## WHAT TO PRODUCE:
Search the entries for the word "skin" and copy each line that has it.

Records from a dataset
--- START ---

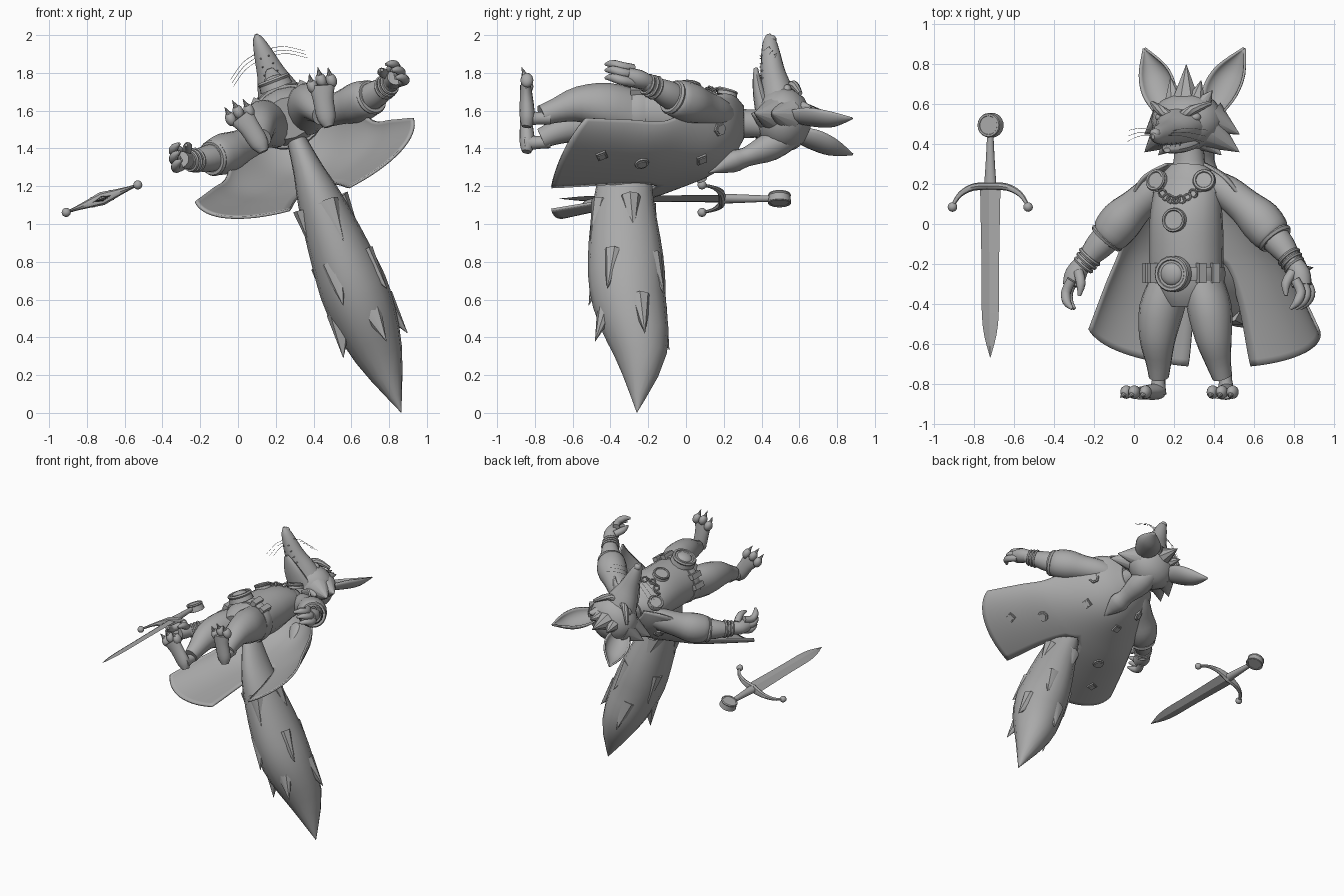
import bpy, bmesh, math
from mathutils import Vector, Matrix

if "Cube" in bpy.data.objects:
    bpy.data.objects.remove(bpy.data.objects["Cube"])

# Body frame: x = sideways, y = towards the head, z = facing; tilted about y
FRAME = Matrix.Translation((0.262, 0, 1.57)) @ Matrix.Rotation(math.radians(-21), 4, 'Y')
grey = bpy.data.materials.new("plain_grey")
grey.diffuse_color = (0.4, 0.4, 0.4, 1)
grey.use_nodes = True
grey.node_tree.nodes["Principled BSDF"].inputs["Base Color"].default_value = grey.diffuse_color


def finish(bm, name, mirror=False, thick=0, angle=40):
    bmesh.ops.recalc_face_normals(bm, faces=bm.faces)
    me = bpy.data.meshes.new(name)
    bm.to_mesh(me)
    bm.free()
    ob = bpy.data.objects.new(name, me)
    bpy.context.collection.objects.link(ob)
    me.materials.append(grey)
    ob.matrix_world = FRAME
    bpy.ops.object.select_all(action='DESELECT')
    ob.select_set(True)
    bpy.context.view_layer.objects.active = ob
    bpy.ops.object.shade_smooth_by_angle(angle=math.radians(angle))
    if mirror:
        ob.modifiers.new("mirror", 'MIRROR').use_clip = True
    if thick:
        so = ob.modifiers.new("thickness", 'SOLIDIFY')
        so.thickness, so.offset = thick, 0


def spline(rows, s):
    # Catmull-Rom through rows of numbers, s in 0..1
    n = len(rows) - 1
    i = min(int(s * n), n - 1)
    t = s * n - i
    p = [rows[min(max(i + k, 0), n)] for k in (-1, 0, 1, 2)]
    return [0.5 * (2 * b + (c - a) * t + (2 * a - 5 * b + 4 * c - d) * t * t
                   + (3 * b - a - 3 * c + d) * t ** 3) for a, b, c, d in zip(*p)]


def skin(bm, rings, wrap=True):
    for r0, r1 in zip(rings, rings[1:]):
        n = len(r0)
        for j in range(n if wrap else n - 1):
            k = (j + 1) % n
            bm.faces.new((r0[j], r0[k], r1[k], r1[j]))


def loft(bm, rows, sides=16, sub=3):
    # rows: x, y, z, sideways radius, other radius
    rows = [tuple(r) + (r[3],) if len(r) == 4 else tuple(r) for r in rows]
    n = (len(rows) - 1) * sub
    pts = [spline(rows, i / n) for i in range(n + 1)]
    rings = []
    for i, p in enumerate(pts):
        t = (Vector(pts[min(i + 1, n)][:3]) - Vector(pts[max(i - 1, 0)][:3])).normalized()
        a = (Vector((1, 0, 0)) - t * t.x).normalized()
        b = t.cross(a)
        ra, rb = max(p[3], .001), max(p[4], .001)
        angs = [2 * math.pi * j / sides for j in range(sides)]
        rings.append([bm.verts.new(Vector(p[:3]) + a * ra * math.cos(q) + b * rb * math.sin(q)) for q in angs])
    skin(bm, rings)
    bm.faces.new(rings[0])
    bm.faces.new(rings[-1])


def spike(bm, p, q, r, r2=None, sides=8):
    loft(bm, [(*p, r, r2 or r), (*q, .001, .001)], sides, 1)


def ball(bm, c, r):
    bmesh.ops.create_uvsphere(bm, u_segments=16, v_segments=10, radius=1,
                              matrix=Matrix.Translation(c) @ Matrix.Diagonal((*r, 1)))


def turn(c, axis):
    return Matrix.Translation(c) @ Vector(axis).to_track_quat('Z', 'Y').to_matrix().to_4x4()


def disc(bm, c, axis, r, h, seg=24):
    bmesh.ops.create_cone(bm, cap_ends=True, segments=seg, radius1=r, radius2=r * .9, depth=h, matrix=turn(c, axis))


def torus(bm, c, axis, R, r, n=20):
    m = turn(c, axis)
    rings = []
    for i in range(n):
        a = 2 * math.pi * i / n
        rings.append([bm.verts.new(m @ Vector(((R + r * math.cos(b)) * math.cos(a),
                      (R + r * math.cos(b)) * math.sin(a), r * math.sin(b))))
                      for b in [k * math.pi / 3 for k in range(6)]])
    skin(bm, rings + rings[:1])


def part(name, *rows, mirror=False, sides=16):
    bm = bmesh.new()
    loft(bm, rows, sides)
    finish(bm, name, mirror)


# Torso, limbs and tail
part("torso", (0, -.4, -.01, .13, .11), (0, -.3, 0, .185, .15), (0, -.1, 0, .19, .165), (0, .05, 0, .185, .155),
     (0, .18, -.02, .165, .12), (0, .27, -.04, .09, .08), (0, .42, -.04, .07, .075))
part("leg", (.09, -.3, -.01, .10, .13), (.13, -.43, .01, .11, .125), (.15, -.57, .01, .092, .095),
     (.16, -.69, -.03, .065, .065), (.17, -.765, -.06, .05, .055), mirror=True)
part("ankle", (.175, -.72, -.075, .036), (.18, -.79, -.08, .034), (.185, -.85, -.08, .045), mirror=True)
part("sleeve", (.10, .23, -.04, .05, .06), (.19, .17, -.05, .08), (.29, .09, -.06, .09), (.37, .02, -.065, .108),
     (.43, -.05, -.065, .10), (.455, -.075, -.065, .075), mirror=True)
part("forearm", (.43, -.05, -.065, .075), (.49, -.11, -.055, .07), (.55, -.18, -.04, .05), (.58, -.22, -.03, .045),
     mirror=True)
part("tail", (0, -.27, -.12, .05, .08), (0, -.31, -.3, .08, .13), (0, -.33, -.48, .12, .16), (0, -.32, -.8, .165, .20),
     (0, -.30, -1.05, .18, .195), (0, -.24, -1.35, .13, .14), (0, -.26, -1.68, .001, .001))
bm = bmesh.new()
for i, (w, c, ra, rb) in enumerate([(-.5, -.33, .125, .165), (-.82, -.315, .165, .2), (-1.08, -.285, .172, .185)]):
    for k in range(4):
        a = k * math.pi / 2 + i * .8 + .3
        p = Vector((ra * .72 * math.cos(a), c + rb * .72 * math.sin(a), w))
        q = Vector((ra * 1.12 * math.cos(a), c + rb * 1.12 * math.sin(a), w - .22))
        spike(bm, p, q, .07, .06)
finish(bm, "tail_fur_tufts")

# Feet with toes and claws
bm = bmesh.new()
loft(bm, [(.185, -.845, -.13, .025, .025), (.19, -.84, -.08, .05, .04), (.21, -.845, .02, .055, .035),
          (.23, -.85, .09, .07, .028)])
for x, z in ((.18, .10), (.235, .115), (.285, .095)):
    ball(bm, (x, -.842, z), (.029, .034, .04))
    spike(bm, (x, -.85, z + .02), (x + .008, -.87, z + .07), .018)
finish(bm, "foot", True)

# Hands with curled fingers
bm = bmesh.new()
loft(bm, [(.565, -.19, -.03, .04), (.60, -.25, -.02, .055, .05), (.615, -.31, -.01, .05, .045)])
for x, z in ((.65, -.045), (.645, 0), (.63, .04)):
    loft(bm, [(x - .03, -.28, z, .025), (x, -.34, z, .025), (x - .012, -.39, z + .02, .022),
              (x - .045, -.425, z + .03, .008)], 10)
loft(bm, [(.575, -.24, .01, .025), (.55, -.30, .04, .024), (.555, -.36, .05, .008)], 10)
finish(bm, "hand", True)

# Cuffs and bracelets
bm = bmesh.new()
for x, y, z, R, r in ((.45, -.07, -.065, .08, .016), (.535, -.165, -.043, .057, .01), (.55, -.185, -.04, .054, .01),
                      (.565, -.205, -.036, .05, .01)):
    torus(bm, (x, y, z), (.65, -.75, .1), R, r)
finish(bm, "bracelets", True)

# Head with snout, jaw and cheeks
bm = bmesh.new()
ball(bm, (0, .515, -.02), (.185, .15, .17))
loft(bm, [(0, .50, .04, .14, .11), (0, .48, .15, .11, .085), (0, .46, .25, .075, .066), (0, .448, .36, .05, .05),
          (0, .442, .43, .03, .034), (0, .437, .465, .008, .012)])
finish(bm, "head")
part("jaw", (0, .42, .0, .10, .05), (0, .39, .12, .078, .035), (0, .375, .21, .05, .022), (0, .37, .27, .018, .012))
bm = bmesh.new()
ball(bm, (0, .455, .435), (.027, .024, .025))
finish(bm, "nose")
bm = bmesh.new()
for k in range(4):
    z, x = .2 + k * .045, .045 - k * .007
    spike(bm, (x, .425, z), (x - .004, .388, z), .01, sides=6)
finish(bm, "teeth", True)
bm = bmesh.new()
ball(bm, (.085, .535, .115), (.036, .025, .03))
loft(bm, [(.02, .54, .15, .018), (.085, .57, .145, .025), (.155, .605, .07, .012)], 8)
finish(bm, "eye_and_brow", True)
bm = bmesh.new()
for p, q, r in (((.10, .47, -.03), (.255, .36, -.08), .10), ((.12, .53, -.04), (.255, .45, -.08), .09),
                ((.07, .43, -.04), (.17, .345, -.05), .07)):
    spike(bm, p, q, r, sides=12)
finish(bm, "cheek_fur", True)
bm = bmesh.new()
for x, y, r in ((0, .8, .085), (-.085, .735, .07), (.08, .72, .07), (.14, .67, .06)):
    spike(bm, (x * .6, .59, .01), (x, y, .0), r)
finish(bm, "hair_tuft")
part("ponytail", (0, .58, -.1, .06), (0, .45, -.17, .085, .075), (0, .32, -.23, .06, .05), (0, .24, -.26, .07, .055),
     (0, .12, -.32, .003, .003))
bm = bmesh.new()
for k in range(3):
    loft(bm, [(.035, .445 + k * .008, .37 - k * .02, .0015), (.12, .44 + k * .02, .35 - k * .02, .0012),
              (.21, .41 + k * .03, .29 - k * .02, .001)], 4)
finish(bm, "whiskers", True)

# Cupped ears
EAR = [(.13, .58, -.05, .06, .05), (.165, .67, -.06, .09, .07), (.21, .77, -.09, .075, .06), (.268, .88, -.13, .003, .003)]
bm = bmesh.new()
rings = []
for i in range(13):
    x, y, z, w, d = spline(EAR, i / 12)
    rings.append([bm.verts.new((x + w * math.sin(a) * .93, y - w * math.sin(a) * .3, z - d * math.cos(a) + .02))
                  for a in [math.radians(-85 + 17 * j) for j in range(11)]])
skin(bm, rings, False)
finish(bm, "ear", True, .012)

# Cape, slit at the back for the tail (rows: height, half width, front edge, back, hem drop)
CAPE = [(.30, .10, .02, -.12, 0), (.23, .22, .04, -.23, 0), (.1, .31, -.02, -.32, 0), (-.1, .41, -.18, -.39, .05),
        (-.3, .51, -.215, -.435, .11), (-.53, .615, -.245, -.475, .19)]


def cape_point(s, t):
    y, hw, wf, wb, drop = spline(CAPE, s)
    slit = min(.17, max(0, (s - .6) * 2.2) ** .5 * .18)
    a0 = math.asin(slit / hw)
    a = a0 + (math.pi / 2 - a0) * t
    return Vector((hw * math.sin(a), y - drop * math.cos(a), wf + (wb - wf) * math.cos(a)))


bm = bmesh.new()
skin(bm, [[bm.verts.new(cape_point(i / 30, j / 16)) for j in range(17)] for i in range(31)], False)
finish(bm, "cape", True, .014)
bm = bmesh.new()
for s, t, seg in ((.3, .6, 6), (.42, .3, 4), (.68, .35, 24), (.85, .45, 4)):
    p = cape_point(s, t)
    n = (cape_point(s + .02, t) - p).cross(cape_point(s, t + .02) - p).normalized()
    n *= -1 if n.z > 0 else 1
    disc(bm, p + n * .008, n, .04, .014, seg)
    disc(bm, p + n * .015, n, .028, .01, seg)
finish(bm, "cape_studs", True)

# Belt, buckle, pouches
bm = bmesh.new()
loft(bm, [(0, -.285, 0, .195, .165), (0, -.25, 0, .2, .172), (0, -.215, 0, .195, .172)], 24)
finish(bm, "belt")
bm = bmesh.new()
disc(bm, (0, -.25, .185), (0, 0, 1), .09, .05)
torus(bm, (0, -.25, .205), (0, 0, 1), .078, .013)
ball(bm, (0, -.25, .2), (.06, .06, .03))
finish(bm, "buckle")
bm = bmesh.new()
for x, z in ((.13, .13), (.18, .07)):
    bmesh.ops.create_cube(bm, size=1, matrix=Matrix.Translation((x, -.245, z)) @ Matrix.Rotation(.8, 4, 'Y')
                          @ Matrix.Diagonal((.04, .1, .04, 1)))
finish(bm, "belt_loops", True)

# Medallion, clasps and chain
bm = bmesh.new()
disc(bm, (0, .02, .165), (0, .1, 1), .06, .025)
torus(bm, (0, .02, .178), (0, .1, 1), .054, .008)
finish(bm, "medallion")
bm = bmesh.new()
disc(bm, (.13, .22, .08), (.25, .3, 1), .055, .03)
torus(bm, (.13, .22, .093), (.25, .3, 1), .047, .01)
finish(bm, "cape_clasps", True)
bm = bmesh.new()
for k in range(9):
    a = (k - 4) / 4
    torus(bm, (.11 * a, .12 + .06 * a * a, .145 - .05 * a * a), (0, .6 * (-1) ** k + .2, 1), .02, .006, 10)
finish(bm, "chain")
part("shawl", (0, .15, -.02, .185, .115), (0, .22, -.03, .16, .11), (0, .29, -.04, .095, .09))

# Sword lying beside the figure
SX, SZ = -1.073, -.055
bm = bmesh.new()
loft(bm, [(SX, .2, SZ, .055, .016), (SX, -.2, SZ, .047, .014), (SX, -.5, SZ, .042, .012), (SX, -.67, SZ, .001, .001)],
     4, 4)
finish(bm, "sword_blade", angle=15)
bm = bmesh.new()
for m in (-1, 1):
    loft(bm, [(SX, .19, SZ, .02, .036), (SX + m * .09, .185, SZ, .018, .02), (SX + m * .16, .15, SZ, .014, .01),
              (SX + m * .2, .095, SZ, .009, .008)], 8)
    ball(bm, (SX + m * .203, .085, SZ), (.024, .024, .024))
finish(bm, "sword_guard")
bm = bmesh.new()
loft(bm, [(SX, .18, SZ, .034, .026), (SX, .3, SZ, .024, .022), (SX, .45, SZ, .016, .016)], 12)
disc(bm, (SX, .495, SZ), (0, 0, 1), .062, .05)
for m in (-1, 1):
    torus(bm, (SX, .495, SZ + m * .02), (0, 0, 1), .052, .009)
finish(bm, "sword_grip_and_pommel")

--- END ---

## YOUR RESPONSE:
def skin(bm, rings, wrap=True):
    skin(bm, rings)
    skin(bm, rings + rings[:1])
skin(bm, rings, False)
skin(bm, [[bm.verts.new(cape_point(i / 30, j / 16)) for j in range(17)] for i in range(31)], False)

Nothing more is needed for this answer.